*Task goal*
From the listing below, copy only the lines from the line that contains "profile = right" to the line that contains "bmesh.ops.translate(bm, verts=moved, vec=(0, 2", counting those two lines as part of the copy.

*Records supplied*
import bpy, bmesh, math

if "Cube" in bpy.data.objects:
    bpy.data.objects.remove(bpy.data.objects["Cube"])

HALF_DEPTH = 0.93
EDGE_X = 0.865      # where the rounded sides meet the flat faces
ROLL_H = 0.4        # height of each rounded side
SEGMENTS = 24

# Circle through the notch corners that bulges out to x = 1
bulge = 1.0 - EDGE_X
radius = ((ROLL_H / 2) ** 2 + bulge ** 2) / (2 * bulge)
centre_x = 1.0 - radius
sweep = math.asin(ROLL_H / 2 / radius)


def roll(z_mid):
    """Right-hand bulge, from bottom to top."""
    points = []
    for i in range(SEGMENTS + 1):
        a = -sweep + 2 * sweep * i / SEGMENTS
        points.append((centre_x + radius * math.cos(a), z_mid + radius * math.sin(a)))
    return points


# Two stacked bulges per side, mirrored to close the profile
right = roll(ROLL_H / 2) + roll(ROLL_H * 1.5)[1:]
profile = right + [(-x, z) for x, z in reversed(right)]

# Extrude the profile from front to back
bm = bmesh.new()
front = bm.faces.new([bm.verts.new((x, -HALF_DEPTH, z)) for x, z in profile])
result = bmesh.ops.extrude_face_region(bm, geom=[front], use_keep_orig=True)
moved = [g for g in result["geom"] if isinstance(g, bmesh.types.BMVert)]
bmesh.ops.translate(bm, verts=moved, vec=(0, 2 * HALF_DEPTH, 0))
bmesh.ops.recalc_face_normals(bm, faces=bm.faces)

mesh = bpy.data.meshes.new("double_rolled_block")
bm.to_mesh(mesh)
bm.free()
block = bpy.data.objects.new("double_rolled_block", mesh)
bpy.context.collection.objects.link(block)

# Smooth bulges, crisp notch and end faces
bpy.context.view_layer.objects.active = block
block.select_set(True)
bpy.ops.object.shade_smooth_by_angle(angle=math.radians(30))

*Reply*
profile = right + [(-x, z) for x, z in reversed(right)]

# Extrude the profile from front to back
bm = bmesh.new()
front = bm.faces.new([bm.verts.new((x, -HALF_DEPTH, z)) for x, z in profile])
result = bmesh.ops.extrude_face_region(bm, geom=[front], use_keep_orig=True)
moved = [g for g in result["geom"] if isinstance(g, bmesh.types.BMVert)]
bmesh.ops.translate(bm, verts=moved, vec=(0, 2 * HALF_DEPTH, 0))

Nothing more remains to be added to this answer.